Stored data:
◆ ◆ ◆ ◆ ◆ ◆ ◆

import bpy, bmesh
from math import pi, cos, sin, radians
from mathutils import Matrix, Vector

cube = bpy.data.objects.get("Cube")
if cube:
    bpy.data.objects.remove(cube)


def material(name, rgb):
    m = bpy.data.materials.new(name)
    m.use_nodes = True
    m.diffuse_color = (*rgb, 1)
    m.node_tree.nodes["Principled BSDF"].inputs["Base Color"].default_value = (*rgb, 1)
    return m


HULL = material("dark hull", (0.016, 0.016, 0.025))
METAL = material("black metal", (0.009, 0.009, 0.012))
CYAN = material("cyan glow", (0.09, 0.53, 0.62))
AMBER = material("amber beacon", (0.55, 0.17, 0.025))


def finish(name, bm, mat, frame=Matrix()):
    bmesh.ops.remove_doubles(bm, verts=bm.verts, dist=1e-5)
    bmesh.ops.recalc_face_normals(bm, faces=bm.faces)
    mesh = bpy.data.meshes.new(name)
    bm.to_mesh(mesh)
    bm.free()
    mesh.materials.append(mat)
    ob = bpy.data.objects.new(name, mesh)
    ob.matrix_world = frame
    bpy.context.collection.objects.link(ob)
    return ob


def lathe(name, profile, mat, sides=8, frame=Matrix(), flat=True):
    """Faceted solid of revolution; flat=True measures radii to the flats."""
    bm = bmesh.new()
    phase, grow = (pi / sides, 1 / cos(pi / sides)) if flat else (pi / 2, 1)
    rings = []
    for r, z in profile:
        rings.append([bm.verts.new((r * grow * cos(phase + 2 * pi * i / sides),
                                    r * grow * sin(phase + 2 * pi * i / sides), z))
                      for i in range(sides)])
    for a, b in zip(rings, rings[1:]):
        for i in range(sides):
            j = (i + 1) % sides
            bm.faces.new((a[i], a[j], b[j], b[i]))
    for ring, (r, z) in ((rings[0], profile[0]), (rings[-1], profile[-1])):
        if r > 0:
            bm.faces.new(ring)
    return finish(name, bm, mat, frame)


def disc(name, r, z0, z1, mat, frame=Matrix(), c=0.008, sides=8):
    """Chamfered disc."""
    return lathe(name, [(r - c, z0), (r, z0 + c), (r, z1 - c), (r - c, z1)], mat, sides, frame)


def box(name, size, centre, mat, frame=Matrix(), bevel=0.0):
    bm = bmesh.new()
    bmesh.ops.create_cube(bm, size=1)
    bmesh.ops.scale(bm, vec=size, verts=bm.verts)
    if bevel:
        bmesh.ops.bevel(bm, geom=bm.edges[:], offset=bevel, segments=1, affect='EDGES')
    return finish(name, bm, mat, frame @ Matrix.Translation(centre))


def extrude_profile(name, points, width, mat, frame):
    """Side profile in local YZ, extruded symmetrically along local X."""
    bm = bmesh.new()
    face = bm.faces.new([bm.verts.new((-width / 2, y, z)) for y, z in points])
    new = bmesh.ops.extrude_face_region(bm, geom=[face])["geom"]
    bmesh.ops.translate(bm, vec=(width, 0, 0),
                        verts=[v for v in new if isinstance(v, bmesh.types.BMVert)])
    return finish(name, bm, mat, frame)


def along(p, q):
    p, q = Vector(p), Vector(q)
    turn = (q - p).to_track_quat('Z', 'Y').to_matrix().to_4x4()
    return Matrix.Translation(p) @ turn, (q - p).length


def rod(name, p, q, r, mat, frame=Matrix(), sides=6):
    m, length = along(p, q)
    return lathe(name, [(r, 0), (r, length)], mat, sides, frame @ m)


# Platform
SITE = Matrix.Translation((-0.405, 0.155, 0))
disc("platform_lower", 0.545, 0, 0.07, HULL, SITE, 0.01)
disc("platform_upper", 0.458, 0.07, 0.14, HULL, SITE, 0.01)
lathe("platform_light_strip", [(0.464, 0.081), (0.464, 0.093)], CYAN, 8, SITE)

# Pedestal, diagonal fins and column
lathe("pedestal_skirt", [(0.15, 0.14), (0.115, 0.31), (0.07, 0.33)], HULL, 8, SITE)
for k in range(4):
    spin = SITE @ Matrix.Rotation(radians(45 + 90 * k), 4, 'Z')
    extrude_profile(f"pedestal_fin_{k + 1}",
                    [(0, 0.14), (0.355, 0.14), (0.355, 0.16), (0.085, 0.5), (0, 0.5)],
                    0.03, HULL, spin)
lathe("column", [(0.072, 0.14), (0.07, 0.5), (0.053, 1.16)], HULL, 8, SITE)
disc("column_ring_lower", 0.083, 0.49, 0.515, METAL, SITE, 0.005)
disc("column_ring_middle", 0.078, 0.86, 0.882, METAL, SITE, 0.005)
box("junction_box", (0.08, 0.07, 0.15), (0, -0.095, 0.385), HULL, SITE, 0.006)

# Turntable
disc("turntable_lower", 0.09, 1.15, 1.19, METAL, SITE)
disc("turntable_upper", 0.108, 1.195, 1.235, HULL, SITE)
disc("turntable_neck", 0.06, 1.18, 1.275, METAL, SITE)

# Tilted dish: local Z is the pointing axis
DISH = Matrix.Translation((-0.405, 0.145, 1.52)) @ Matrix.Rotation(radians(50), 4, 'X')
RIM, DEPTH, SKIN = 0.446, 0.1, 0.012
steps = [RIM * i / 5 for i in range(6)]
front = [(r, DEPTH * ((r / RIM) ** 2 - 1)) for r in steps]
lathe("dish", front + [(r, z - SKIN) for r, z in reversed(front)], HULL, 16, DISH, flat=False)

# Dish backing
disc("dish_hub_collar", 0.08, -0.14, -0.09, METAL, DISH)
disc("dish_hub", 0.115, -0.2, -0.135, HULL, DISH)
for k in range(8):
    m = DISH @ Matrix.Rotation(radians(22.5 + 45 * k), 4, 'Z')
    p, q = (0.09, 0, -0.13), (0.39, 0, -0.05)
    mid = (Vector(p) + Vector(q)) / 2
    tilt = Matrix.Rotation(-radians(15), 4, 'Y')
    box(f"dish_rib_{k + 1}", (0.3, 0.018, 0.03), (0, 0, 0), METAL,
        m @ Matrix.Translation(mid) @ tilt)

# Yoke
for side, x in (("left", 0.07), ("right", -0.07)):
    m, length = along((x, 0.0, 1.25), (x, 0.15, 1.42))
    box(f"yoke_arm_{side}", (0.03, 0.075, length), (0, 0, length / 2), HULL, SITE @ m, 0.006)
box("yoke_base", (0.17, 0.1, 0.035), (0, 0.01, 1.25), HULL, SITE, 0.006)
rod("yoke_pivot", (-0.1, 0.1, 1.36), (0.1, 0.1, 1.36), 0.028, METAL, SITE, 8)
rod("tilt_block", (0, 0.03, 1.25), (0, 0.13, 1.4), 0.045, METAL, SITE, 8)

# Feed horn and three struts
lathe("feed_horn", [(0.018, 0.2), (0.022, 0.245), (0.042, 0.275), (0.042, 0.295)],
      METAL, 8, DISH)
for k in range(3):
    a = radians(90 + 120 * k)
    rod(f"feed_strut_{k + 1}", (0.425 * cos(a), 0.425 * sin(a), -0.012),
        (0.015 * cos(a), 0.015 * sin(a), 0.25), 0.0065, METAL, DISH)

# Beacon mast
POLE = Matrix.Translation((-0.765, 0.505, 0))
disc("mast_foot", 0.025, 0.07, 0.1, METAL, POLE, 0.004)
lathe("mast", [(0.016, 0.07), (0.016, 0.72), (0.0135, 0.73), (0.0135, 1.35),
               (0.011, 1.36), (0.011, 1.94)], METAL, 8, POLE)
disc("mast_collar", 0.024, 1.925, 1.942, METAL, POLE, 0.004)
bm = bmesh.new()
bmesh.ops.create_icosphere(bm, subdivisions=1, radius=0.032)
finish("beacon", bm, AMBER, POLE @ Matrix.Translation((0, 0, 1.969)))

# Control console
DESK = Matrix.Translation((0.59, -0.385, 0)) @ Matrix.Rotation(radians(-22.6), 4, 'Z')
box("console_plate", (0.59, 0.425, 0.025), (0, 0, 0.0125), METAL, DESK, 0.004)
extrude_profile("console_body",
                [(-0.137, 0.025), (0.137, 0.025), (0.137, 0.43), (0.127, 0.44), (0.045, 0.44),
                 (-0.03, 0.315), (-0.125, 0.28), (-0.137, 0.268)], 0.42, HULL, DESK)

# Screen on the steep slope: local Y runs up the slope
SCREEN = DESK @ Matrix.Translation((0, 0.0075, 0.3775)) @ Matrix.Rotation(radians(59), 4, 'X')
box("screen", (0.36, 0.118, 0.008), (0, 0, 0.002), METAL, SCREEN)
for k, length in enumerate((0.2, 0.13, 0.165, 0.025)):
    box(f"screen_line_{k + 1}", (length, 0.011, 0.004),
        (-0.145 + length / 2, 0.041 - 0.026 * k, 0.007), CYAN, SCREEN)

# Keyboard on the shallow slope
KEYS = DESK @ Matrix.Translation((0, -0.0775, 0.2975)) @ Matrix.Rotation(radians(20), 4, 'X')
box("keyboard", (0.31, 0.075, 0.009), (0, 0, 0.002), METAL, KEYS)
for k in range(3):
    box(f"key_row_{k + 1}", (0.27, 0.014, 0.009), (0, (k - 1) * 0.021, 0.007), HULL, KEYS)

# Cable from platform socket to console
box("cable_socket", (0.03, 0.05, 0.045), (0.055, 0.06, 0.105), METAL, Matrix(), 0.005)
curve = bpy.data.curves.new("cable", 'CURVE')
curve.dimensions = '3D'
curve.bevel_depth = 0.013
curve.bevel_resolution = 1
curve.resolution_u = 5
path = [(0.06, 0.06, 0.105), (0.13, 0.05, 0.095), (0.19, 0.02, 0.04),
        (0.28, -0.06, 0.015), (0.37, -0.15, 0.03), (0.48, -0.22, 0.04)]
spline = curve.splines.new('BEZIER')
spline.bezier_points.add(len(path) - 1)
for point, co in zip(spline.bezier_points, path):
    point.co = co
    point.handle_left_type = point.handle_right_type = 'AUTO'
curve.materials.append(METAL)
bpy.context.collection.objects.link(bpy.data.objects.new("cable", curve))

◆ ◆ ◆ ◆ ◆ ◆ ◆

Brief
Show every line above in which the word "slope" is found.

Result of this task
# Screen on the steep slope: local Y runs up the slope
# Keyboard on the shallow slope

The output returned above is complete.